But as the above chart shows, something is obviously missing from this post-recession period that’s exacerbated the jobs-output disconnect. Even if the long run trend in manufacturing jobs has been more or less flat for 50 years, there were still job gains during periods when output was expanding and new highs were reached. Not this time.

From 2004, when manufacturing employment peaked, to 2009 when the 2008/09 recession ended and the recovery began, factories shed 610,000 jobs, Statcan’s monthly employment data show. Since then not a single net new manufacturing job has been created for Canada as a whole. Quite the opposite — in November there were 41,000 fewer manufacturing jobs than in November 2009.

One critical ingredient has been missing over this time: private investment in things like machinery and equipment, and intellectual property products. Here’s the same chart, only now with private investment in manufacturing overlaid.

Whereas private investment once led the sector higher, over the past two decades stagnant or falling levels of investment have acted as an anchor weighing it down. As much as technology has allowed manufacturers to get by with fewer workers, underinvestment in capital, machinery and equipment is taking its toll in the form of lower productivity and that’s  restraining the ability of manufacturers to expand production capacity. And so you end up with anemic growth in output and no new jobs.

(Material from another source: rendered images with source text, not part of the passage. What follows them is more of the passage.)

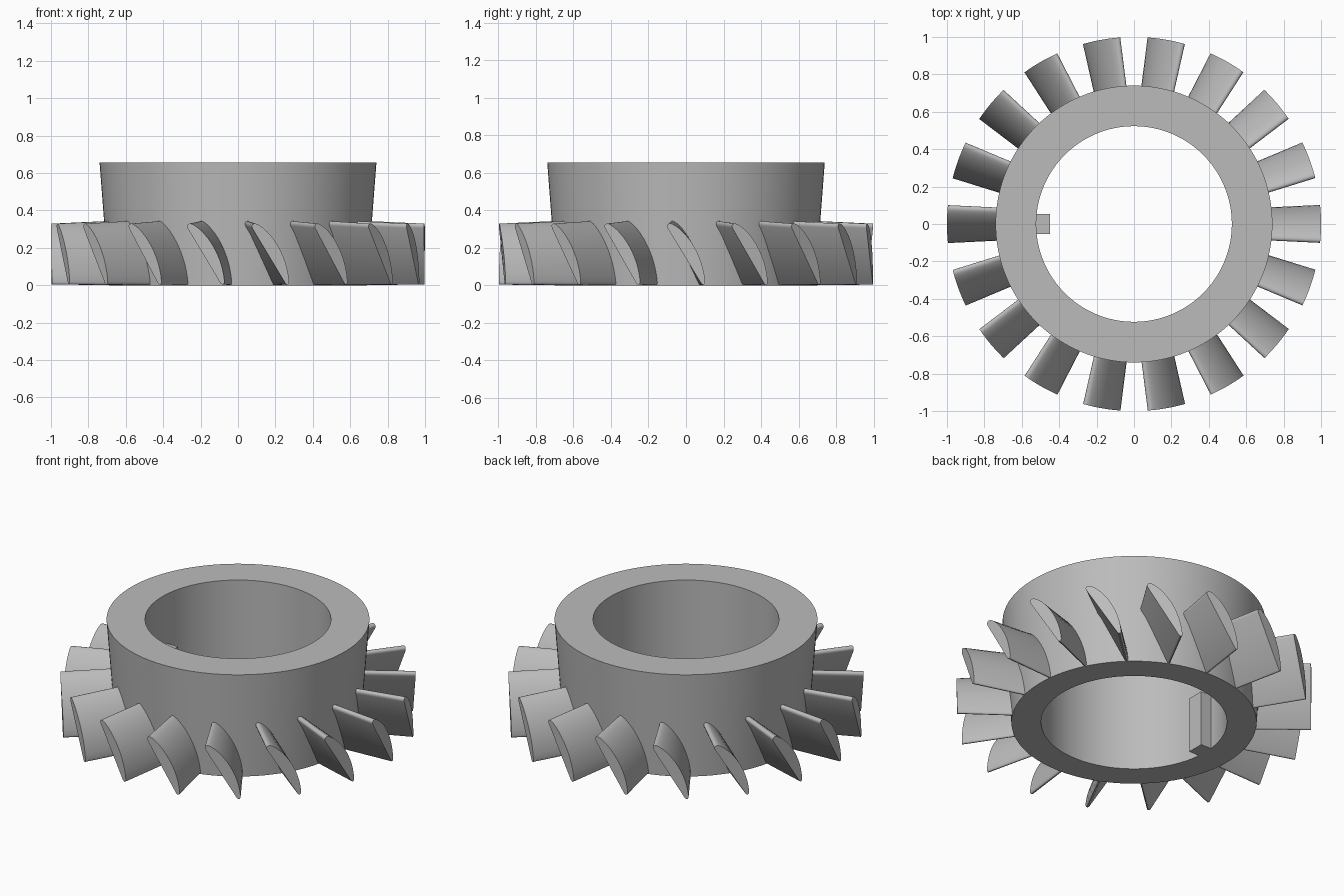
import bpy, bmesh, math
from mathutils import Matrix, Vector
from mathutils.geometry import interpolate_bezier

cube = bpy.data.objects.get("Cube")
if cube:
    bpy.data.objects.remove(cube, do_unlink=True)

BLADES = 18
TIP_RADIUS = 1.0
ROOT_RADIUS = 0.66

# Single grey material
grey = bpy.data.materials.new("plain_grey")
grey.use_nodes = True
colour = (0.5, 0.5, 0.5, 1)
grey.diffuse_color = colour
grey.node_tree.nodes["Principled BSDF"].inputs["Base Color"].default_value = colour


def finish_mesh(bm, name):
    bmesh.ops.recalc_face_normals(bm, faces=bm.faces)
    mesh = bpy.data.meshes.new(name)
    bm.to_mesh(mesh)
    bm.free()
    mesh.materials.append(grey)
    for face in mesh.polygons:
        face.use_smooth = True
    mesh.set_sharp_from_angle(angle=math.radians(35))
    return mesh


def add_object(mesh, name, angle=0):
    obj = bpy.data.objects.new(name, mesh)
    obj.rotation_euler.z = angle
    bpy.context.collection.objects.link(obj)
    return obj


def bridge_loops(bm, a, b):
    for i in range(len(a)):
        j = (i + 1) % len(a)
        bm.faces.new((a[i], a[j], b[j], b[i]))


# Hub: tapered ring with a straight bore
bm = bmesh.new()
profile = [(0.69, 0), (0.74, 0.655), (0.523, 0.655), (0.523, 0)]
steps = 128
rings = []
for r, z in profile:
    rings.append([bm.verts.new((r * math.cos(a), r * math.sin(a), z))
                  for a in (math.tau * i / steps for i in range(steps))])
for k in range(len(rings)):
    bridge_loops(bm, rings[k], rings[(k + 1) % len(rings)])
add_object(finish_mesh(bm, "hub"), "hub")

# Key: small block on the bore wall
bm = bmesh.new()
bmesh.ops.create_cube(bm, size=1, matrix=Matrix.Translation((-0.495, 0, 0.1725))
                      @ Matrix.Diagonal((0.09, 0.105, 0.345, 1)))
add_object(finish_mesh(bm, "bore_key"), "bore_key")

# Blade section: flat underside, curved back, rounded nose and tail
back = interpolate_bezier(Vector((-0.07, 0.326)), Vector((0.0, 0.29)),
                          Vector((0.09, 0.17)), Vector((0.102, 0.02)), 14)
nose = interpolate_bezier(Vector((-0.098, 0.305)), Vector((-0.108, 0.325)),
                          Vector((-0.09, 0.336)), Vector((-0.07, 0.326)), 7)
tail = interpolate_bezier(Vector((0.102, 0.02)), Vector((0.102, 0.004)),
                          Vector((0.092, 0.0)), Vector((0.082, 0.009)), 6)
section = nose[:-1] + back[:-1] + tail

# Blade: narrower, slightly taller root and a tip cut to a cylinder
bm = bmesh.new()
tip = [bm.verts.new((math.sqrt(TIP_RADIUS ** 2 - p.x ** 2), p.x, p.y)) for p in section]
root = [bm.verts.new((ROOT_RADIUS, p.x * 0.84, (p.y - 0.004) * 1.06)) for p in section]
bridge_loops(bm, tip, root)
bm.faces.new(tip)
bm.faces.new(root)
blade = finish_mesh(bm, "blade")
for i in range(BLADES):
    add_object(blade, f"blade_{i + 1}", math.tau * i / BLADES)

Can these trends be reversed? There have been signs of a pick-up in business investment. In the third quarter capital spending rose at the fastest quarter-over-quarter pace since 2017, but it’s unclear how long that will be maintained. And while it’s true that low-cost competition from other countries means a huge number of those manufacturing jobs lost since the early 2000s are never coming back, without significant investment Canada’s manufacturing output is almost certain to remain feeble and job growth nonexistent in the decade to come.